Saved entries:
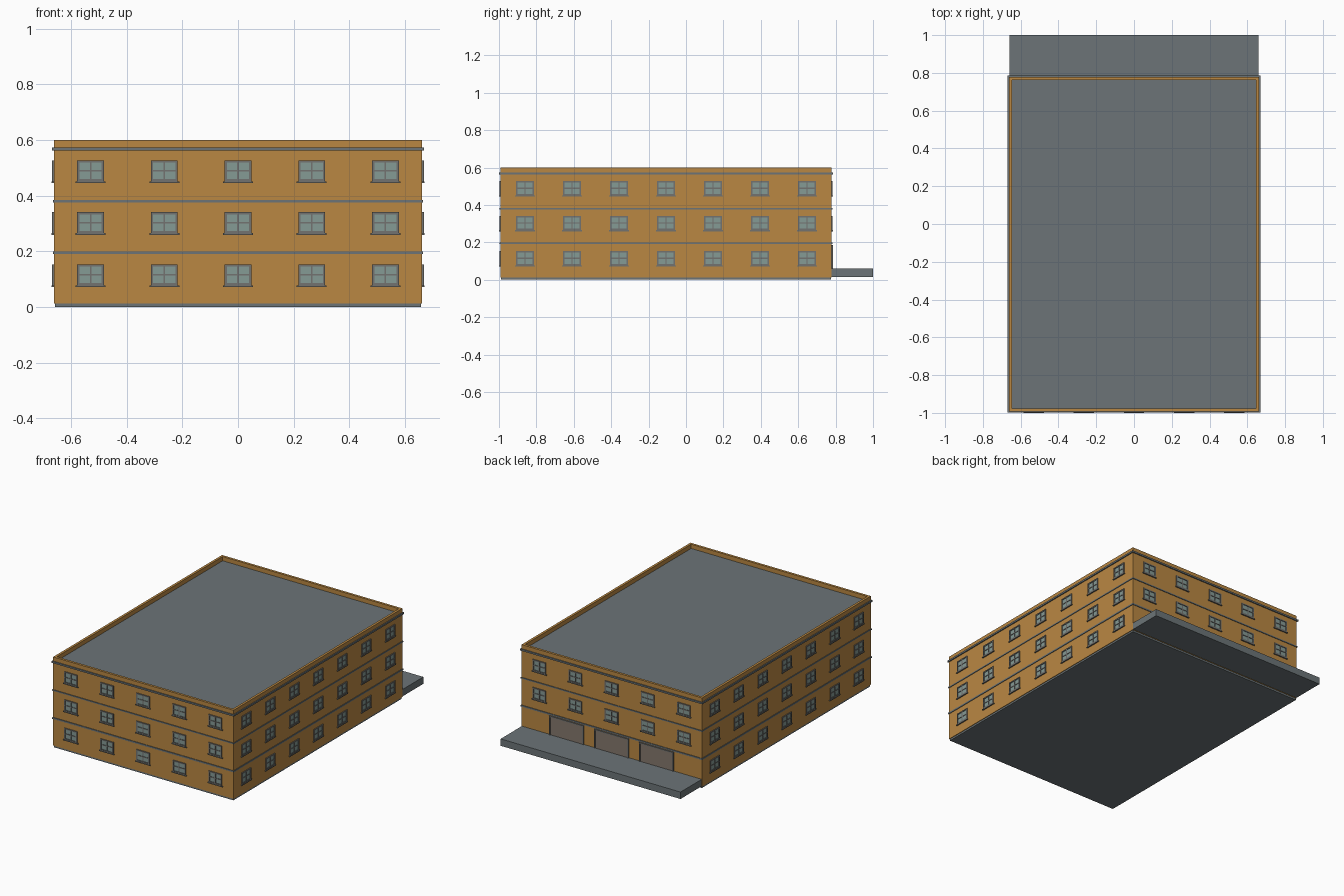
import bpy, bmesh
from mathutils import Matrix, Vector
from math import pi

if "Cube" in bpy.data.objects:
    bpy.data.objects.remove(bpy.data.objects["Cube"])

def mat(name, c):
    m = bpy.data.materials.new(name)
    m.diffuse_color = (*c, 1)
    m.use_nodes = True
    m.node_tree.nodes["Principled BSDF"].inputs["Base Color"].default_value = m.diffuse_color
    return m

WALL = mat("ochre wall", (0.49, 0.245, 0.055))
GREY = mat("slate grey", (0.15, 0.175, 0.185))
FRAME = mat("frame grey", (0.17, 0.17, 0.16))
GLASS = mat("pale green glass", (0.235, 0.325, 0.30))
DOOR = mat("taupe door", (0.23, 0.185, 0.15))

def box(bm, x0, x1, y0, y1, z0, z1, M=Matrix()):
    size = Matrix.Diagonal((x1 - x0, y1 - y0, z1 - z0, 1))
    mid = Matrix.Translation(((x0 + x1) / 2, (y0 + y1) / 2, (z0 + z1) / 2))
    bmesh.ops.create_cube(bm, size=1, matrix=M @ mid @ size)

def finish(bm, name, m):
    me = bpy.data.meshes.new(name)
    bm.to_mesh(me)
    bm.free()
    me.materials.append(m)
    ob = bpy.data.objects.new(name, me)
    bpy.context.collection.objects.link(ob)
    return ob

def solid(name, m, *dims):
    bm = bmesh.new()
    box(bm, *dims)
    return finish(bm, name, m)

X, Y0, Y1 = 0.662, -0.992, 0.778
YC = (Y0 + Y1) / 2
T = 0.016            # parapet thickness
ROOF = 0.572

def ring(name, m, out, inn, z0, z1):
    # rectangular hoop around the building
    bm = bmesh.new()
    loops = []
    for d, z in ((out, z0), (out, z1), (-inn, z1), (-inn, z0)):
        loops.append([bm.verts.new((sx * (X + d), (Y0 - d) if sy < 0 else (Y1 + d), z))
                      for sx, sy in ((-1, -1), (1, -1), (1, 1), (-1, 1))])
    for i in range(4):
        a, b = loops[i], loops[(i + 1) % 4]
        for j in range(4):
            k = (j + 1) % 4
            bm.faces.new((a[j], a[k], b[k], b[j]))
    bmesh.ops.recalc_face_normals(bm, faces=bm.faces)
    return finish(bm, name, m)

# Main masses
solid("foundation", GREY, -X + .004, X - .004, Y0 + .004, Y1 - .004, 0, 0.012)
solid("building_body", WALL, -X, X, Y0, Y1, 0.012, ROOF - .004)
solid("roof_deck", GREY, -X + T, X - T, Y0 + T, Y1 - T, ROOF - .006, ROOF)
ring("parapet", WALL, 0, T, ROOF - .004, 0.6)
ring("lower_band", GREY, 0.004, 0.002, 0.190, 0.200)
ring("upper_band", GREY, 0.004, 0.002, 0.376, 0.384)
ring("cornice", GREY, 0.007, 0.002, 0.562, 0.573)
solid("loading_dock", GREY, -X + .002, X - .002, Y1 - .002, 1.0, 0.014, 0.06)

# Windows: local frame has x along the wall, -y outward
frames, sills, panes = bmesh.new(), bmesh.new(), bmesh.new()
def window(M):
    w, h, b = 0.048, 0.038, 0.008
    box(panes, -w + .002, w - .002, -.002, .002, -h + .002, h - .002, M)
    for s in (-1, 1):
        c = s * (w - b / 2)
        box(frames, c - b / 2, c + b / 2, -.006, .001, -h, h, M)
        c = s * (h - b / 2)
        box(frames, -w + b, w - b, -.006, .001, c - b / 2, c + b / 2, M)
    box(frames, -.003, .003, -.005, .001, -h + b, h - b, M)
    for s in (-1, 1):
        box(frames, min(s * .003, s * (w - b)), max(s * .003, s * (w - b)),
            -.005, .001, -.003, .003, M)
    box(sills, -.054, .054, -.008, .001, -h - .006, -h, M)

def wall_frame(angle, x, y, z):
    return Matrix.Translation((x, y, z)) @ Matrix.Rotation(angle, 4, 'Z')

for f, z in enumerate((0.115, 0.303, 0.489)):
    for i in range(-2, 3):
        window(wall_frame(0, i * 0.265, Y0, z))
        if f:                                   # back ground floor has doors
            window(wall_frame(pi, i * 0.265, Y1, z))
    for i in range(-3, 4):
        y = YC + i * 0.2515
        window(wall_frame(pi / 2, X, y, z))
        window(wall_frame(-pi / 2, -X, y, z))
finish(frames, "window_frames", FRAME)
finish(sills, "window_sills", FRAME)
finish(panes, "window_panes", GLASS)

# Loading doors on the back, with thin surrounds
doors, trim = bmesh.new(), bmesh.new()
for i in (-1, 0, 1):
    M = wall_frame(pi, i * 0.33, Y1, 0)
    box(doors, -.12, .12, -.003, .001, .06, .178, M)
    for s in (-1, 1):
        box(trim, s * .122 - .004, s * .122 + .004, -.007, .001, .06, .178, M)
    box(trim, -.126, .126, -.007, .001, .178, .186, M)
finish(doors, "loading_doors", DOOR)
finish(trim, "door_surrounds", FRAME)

▶ _Task instructions_: Repeat the records above verbatim, with no pictures in the result.

▶ _Output for this task_:
import bpy, bmesh
from mathutils import Matrix, Vector
from math import pi

if "Cube" in bpy.data.objects:
    bpy.data.objects.remove(bpy.data.objects["Cube"])

def mat(name, c):
    m = bpy.data.materials.new(name)
    m.diffuse_color = (*c, 1)
    m.use_nodes = True
    m.node_tree.nodes["Principled BSDF"].inputs["Base Color"].default_value = m.diffuse_color
    return m

WALL = mat("ochre wall", (0.49, 0.245, 0.055))
GREY = mat("slate grey", (0.15, 0.175, 0.185))
FRAME = mat("frame grey", (0.17, 0.17, 0.16))
GLASS = mat("pale green glass", (0.235, 0.325, 0.30))
DOOR = mat("taupe door", (0.23, 0.185, 0.15))

def box(bm, x0, x1, y0, y1, z0, z1, M=Matrix()):
    size = Matrix.Diagonal((x1 - x0, y1 - y0, z1 - z0, 1))
    mid = Matrix.Translation(((x0 + x1) / 2, (y0 + y1) / 2, (z0 + z1) / 2))
    bmesh.ops.create_cube(bm, size=1, matrix=M @ mid @ size)

def finish(bm, name, m):
    me = bpy.data.meshes.new(name)
    bm.to_mesh(me)
    bm.free()
    me.materials.append(m)
    ob = bpy.data.objects.new(name, me)
    bpy.context.collection.objects.link(ob)
    return ob

def solid(name, m, *dims):
    bm = bmesh.new()
    box(bm, *dims)
    return finish(bm, name, m)

X, Y0, Y1 = 0.662, -0.992, 0.778
YC = (Y0 + Y1) / 2
T = 0.016            # parapet thickness
ROOF = 0.572

def ring(name, m, out, inn, z0, z1):
    # rectangular hoop around the building
    bm = bmesh.new()
    loops = []
    for d, z in ((out, z0), (out, z1), (-inn, z1), (-inn, z0)):
        loops.append([bm.verts.new((sx * (X + d), (Y0 - d) if sy < 0 else (Y1 + d), z))
                      for sx, sy in ((-1, -1), (1, -1), (1, 1), (-1, 1))])
    for i in range(4):
        a, b = loops[i], loops[(i + 1) % 4]
        for j in range(4):
            k = (j + 1) % 4
            bm.faces.new((a[j], a[k], b[k], b[j]))
    bmesh.ops.recalc_face_normals(bm, faces=bm.faces)
    return finish(bm, name, m)

# Main masses
solid("foundation", GREY, -X + .004, X - .004, Y0 + .004, Y1 - .004, 0, 0.012)
solid("building_body", WALL, -X, X, Y0, Y1, 0.012, ROOF - .004)
solid("roof_deck", GREY, -X + T, X - T, Y0 + T, Y1 - T, ROOF - .006, ROOF)
ring("parapet", WALL, 0, T, ROOF - .004, 0.6)
ring("lower_band", GREY, 0.004, 0.002, 0.190, 0.200)
ring("upper_band", GREY, 0.004, 0.002, 0.376, 0.384)
ring("cornice", GREY, 0.007, 0.002, 0.562, 0.573)
solid("loading_dock", GREY, -X + .002, X - .002, Y1 - .002, 1.0, 0.014, 0.06)

# Windows: local frame has x along the wall, -y outward
frames, sills, panes = bmesh.new(), bmesh.new(), bmesh.new()
def window(M):
    w, h, b = 0.048, 0.038, 0.008
    box(panes, -w + .002, w - .002, -.002, .002, -h + .002, h - .002, M)
    for s in (-1, 1):
        c = s * (w - b / 2)
        box(frames, c - b / 2, c + b / 2, -.006, .001, -h, h, M)
        c = s * (h - b / 2)
        box(frames, -w + b, w - b, -.006, .001, c - b / 2, c + b / 2, M)
    box(frames, -.003, .003, -.005, .001, -h + b, h - b, M)
    for s in (-1, 1):
        box(frames, min(s * .003, s * (w - b)), max(s * .003, s * (w - b)),
            -.005, .001, -.003, .003, M)
    box(sills, -.054, .054, -.008, .001, -h - .006, -h, M)

def wall_frame(angle, x, y, z):
    return Matrix.Translation((x, y, z)) @ Matrix.Rotation(angle, 4, 'Z')

for f, z in enumerate((0.115, 0.303, 0.489)):
    for i in range(-2, 3):
        window(wall_frame(0, i * 0.265, Y0, z))
        if f:                                   # back ground floor has doors
            window(wall_frame(pi, i * 0.265, Y1, z))
    for i in range(-3, 4):
        y = YC + i * 0.2515
        window(wall_frame(pi / 2, X, y, z))
        window(wall_frame(-pi / 2, -X, y, z))
finish(frames, "window_frames", FRAME)
finish(sills, "window_sills", FRAME)
finish(panes, "window_panes", GLASS)

# Loading doors on the back, with thin surrounds
doors, trim = bmesh.new(), bmesh.new()
for i in (-1, 0, 1):
    M = wall_frame(pi, i * 0.33, Y1, 0)
    box(doors, -.12, .12, -.003, .001, .06, .178, M)
    for s in (-1, 1):
        box(trim, s * .122 - .004, s * .122 + .004, -.007, .001, .06, .178, M)
    box(trim, -.126, .126, -.007, .001, .178, .186, M)
finish(doors, "loading_doors", DOOR)
finish(trim, "door_surrounds", FRAME)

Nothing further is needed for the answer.